Self-medication results in wastage of resources, increases resistance of pathogens and generally causes serious health hazards such as adverse drug reactions, prolonged suffering and drug dependence. This study was undertaken to determine the reasons for self-medication and the pattern of self-medication among medical students.
This cross-sectional descriptive study was conducted at the K.S. Hegde Medical Academy, Mangalore. The participants were medical students from first to final year. Medical students were selected through convenience sampling. The data was collected using a pre-tested semi-structured questionnaire. The data was analysed using SPSS version 16 and the results expressed as proportions.
A total of 200 students, 121 (60.5%) female and 79 (39.5%) male, were included in the study. Of the medical students surveyed, self-medication was reported among 92%. The respondents who used self-medication found it to be time- saving in providing relief from minor ailments. The most common ailments for which self-medication were used were: the common cold (69%), fever (63%) and headache (60%). The students consulted their textbooks (39%) and seniors or classmates (38%) for the medications. Antipyretics (71%), analgesics (65%), antihistamines (37%) and antibiotics (34%) were the most common self- medicated drugs. Of the respondents, 33% were unaware of the adverse effects of the medication and 5% had experienced adverse reactions.
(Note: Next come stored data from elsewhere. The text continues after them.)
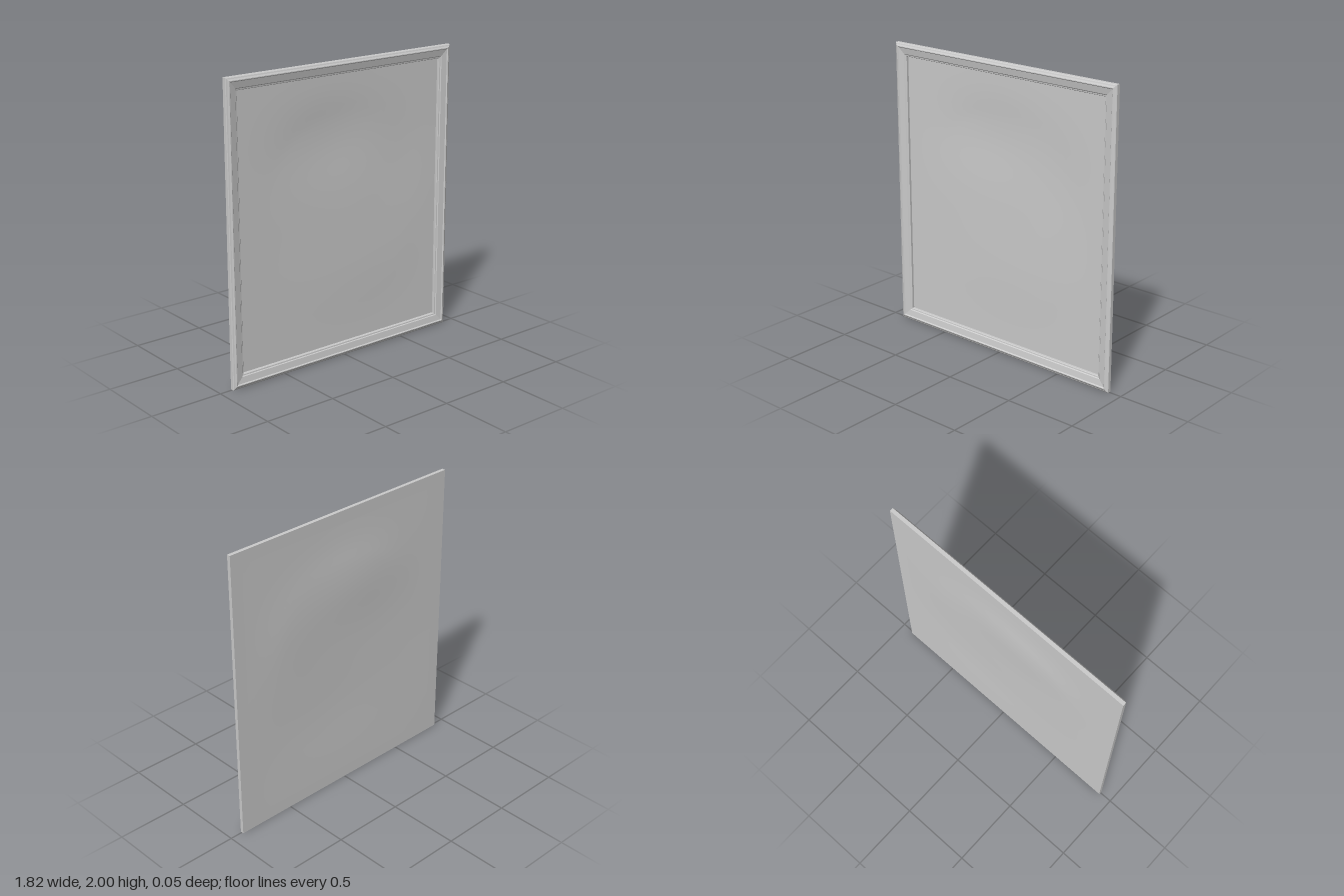
import * as THREE from 'three';

const HALF_W = 0.91, HALF_H = 1, BACK = -0.0135, LIP = 0.088;

// Moulding cross-section: [inset from the outer edge, z], outer back to inner back
const PROFILE = [
  [0, BACK], [0, 0.011], [0.004, 0.015], [0.012, 0.018], [0.021, 0.024], [0.026, 0.024],
  [0.031, 0.018], [0.072, 0.011], [0.077, 0.006], [0.085, 0.005], [LIP, 0.002], [LIP, BACK],
];

// Sweeps the closed cross-section round a rectangle with mitred corners
function mouldingGeometry(profile) {
  const signs = [[-1, -1], [1, -1], [1, 1], [-1, 1]];
  const corner = ([inset, z], k) => {
    const [sx, sy] = signs[k % 4];
    return [sx * (HALF_W - inset), HALF_H + sy * (HALF_H - inset), z];
  };
  const positions = [];
  profile.forEach((p, i) => {
    const q = profile[(i + 1) % profile.length];
    for (let k = 0; k < 4; k++) {
      const a = corner(p, k), b = corner(p, k + 1), c = corner(q, k + 1), d = corner(q, k);
      positions.push(...a, ...b, ...c, ...a, ...c, ...d);
    }
  });
  const geometry = new THREE.BufferGeometry();
  geometry.setAttribute('position', new THREE.Float32BufferAttribute(positions, 3));
  geometry.computeVertexNormals();
  return geometry;
}

// Slightly slack sheet: sags backwards in the upper half, forwards lower down
function canvasGeometry() {
  const w = 2 * (HALF_W - LIP), h = 2 * (HALF_H - LIP);
  const geometry = new THREE.PlaneGeometry(w, h, 32, 36);
  geometry.translate(0, HALF_H, 0);
  const pos = geometry.attributes.position;
  const bump = (x, y, cx, cy, rx, ry) => Math.exp(-(((x - cx) / rx) ** 2) - ((y - cy) / ry) ** 2);
  for (let i = 0; i < pos.count; i++) {
    const x = pos.getX(i), y = pos.getY(i);
    const edge = (1 - (2 * x / w) ** 2) * (1 - (2 * (y - HALF_H) / h) ** 2);
    const sag = -0.0135 * bump(x, y, -0.1, 1.5, 0.45, 0.28)
      - 0.005 * bump(x, y, 0.5, 1.3, 0.3, 0.3)
      + 0.005 * bump(x, y, 0.15, 0.6, 0.5, 0.3);
    pos.setZ(i, BACK + sag * Math.min(1, edge * 2));
  }
  geometry.computeVertexNormals();
  return geometry;
}

export function createModel() {
  const group = new THREE.Group();
  group.name = 'framedPicture';

  const frame = new THREE.Mesh(
    mouldingGeometry(PROFILE),
    new THREE.MeshStandardMaterial({ color: 0xcccccc, flatShading: true }),
  );
  frame.name = 'frame';

  const canvas = new THREE.Mesh(
    canvasGeometry(),
    new THREE.MeshStandardMaterial({ color: 0xcccccc, side: THREE.DoubleSide }),
  );
  canvas.name = 'canvas';

  group.add(frame, canvas);
  return group;
}
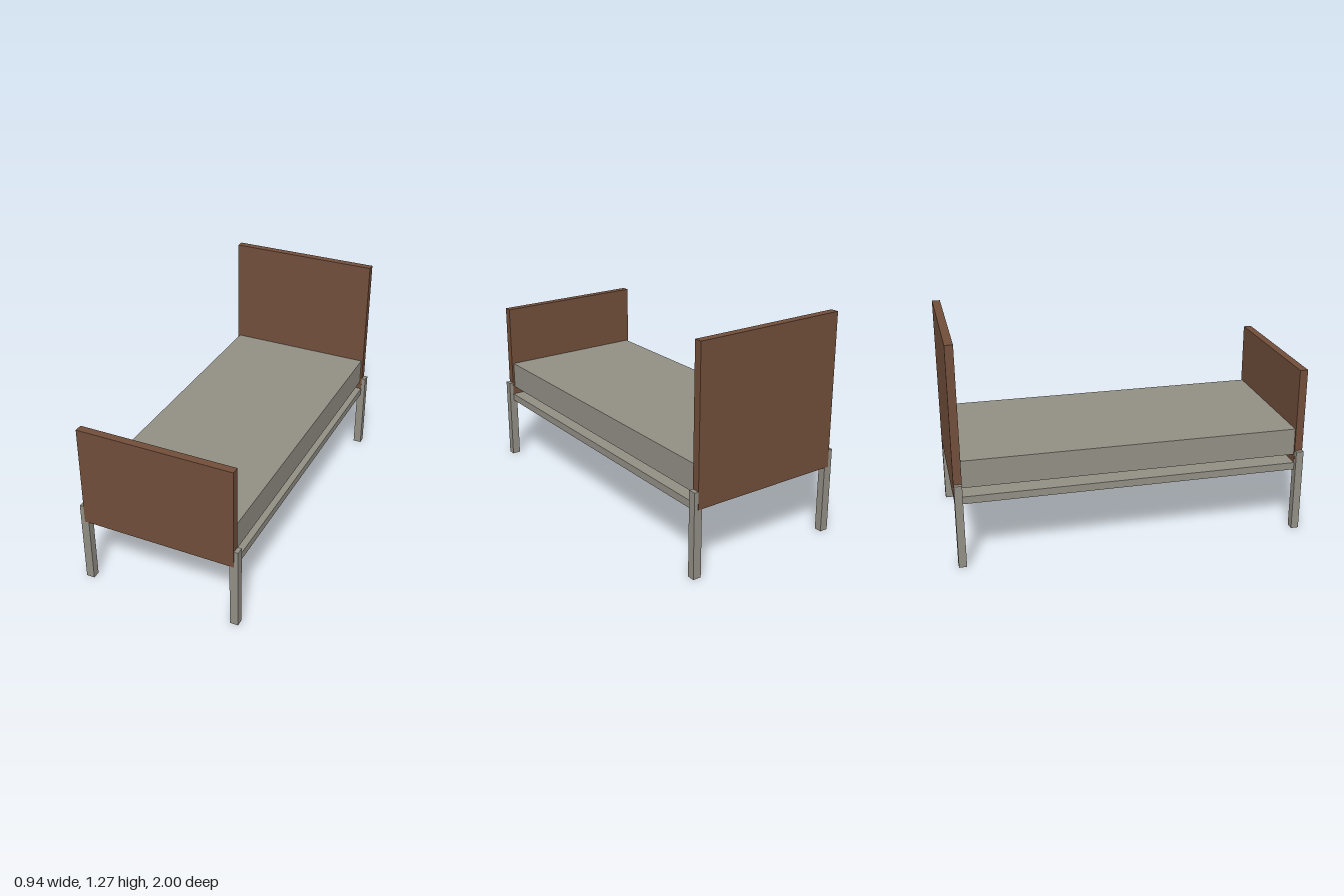
import * as THREE from 'three';

export function createModel() {
  const bed = new THREE.Group();
  bed.name = 'bed';

  const grey = new THREE.MeshStandardMaterial({ color: 0x928f85 });
  grey.name = 'warm grey';
  const wood = new THREE.MeshStandardMaterial({ color: 0x714e3a });
  wood.name = 'brown wood';

  // Box given by its lower and upper corners
  const box = (name, material, [x0, y0, z0], [x1, y1, z1]) => {
    const mesh = new THREE.Mesh(new THREE.BoxGeometry(x1 - x0, y1 - y0, z1 - z0), material);
    mesh.position.set((x0 + x1) / 2, (y0 + y1) / 2, (z0 + z1) / 2);
    mesh.name = name;
    bed.add(mesh);
  };

  const inner = 0.955; // inner face of the end boards and legs

  // Base slab and the mattress floating above it
  box('baseSlab', grey, [-0.447, 0.372, -inner], [0.447, 0.415, inner]);
  box('mattress', grey, [-0.435, 0.462, -inner], [0.435, 0.62, inner]);

  // End boards, a hair proud of the legs so the faces do not coincide
  box('footboard', wood, [-0.447, 0.39, inner - 0.001], [0.447, 0.978, 1]);
  box('headboard', wood, [-0.447, 0.39, -1], [0.447, 1.27, -inner + 0.001]);

  // Four square legs standing at the corners
  for (const [side, sx] of [['Left', 1], ['Right', -1]]) {
    for (const [end, sz] of [['front', 1], ['back', -1]]) {
      const x = sx * 0.447, z = sz * 0.977;
      box(`${end}${side}Leg`, grey, [x - 0.024, 0, z - 0.022], [x + 0.024, 0.49, z + 0.022]);
    }
  }
  return bed;
}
The majority (64%) of students advised medications to others, more often to family and friends.
The prevalence of self-medication among medical students is high, facilitated by the easy availability of drugs and information from textbooks or seniors. A significant number of students are unaware of the adverse effects of the medication that they themselves take and suggest to others. Therefore, potential problems of self-medication should be emphasised to the students.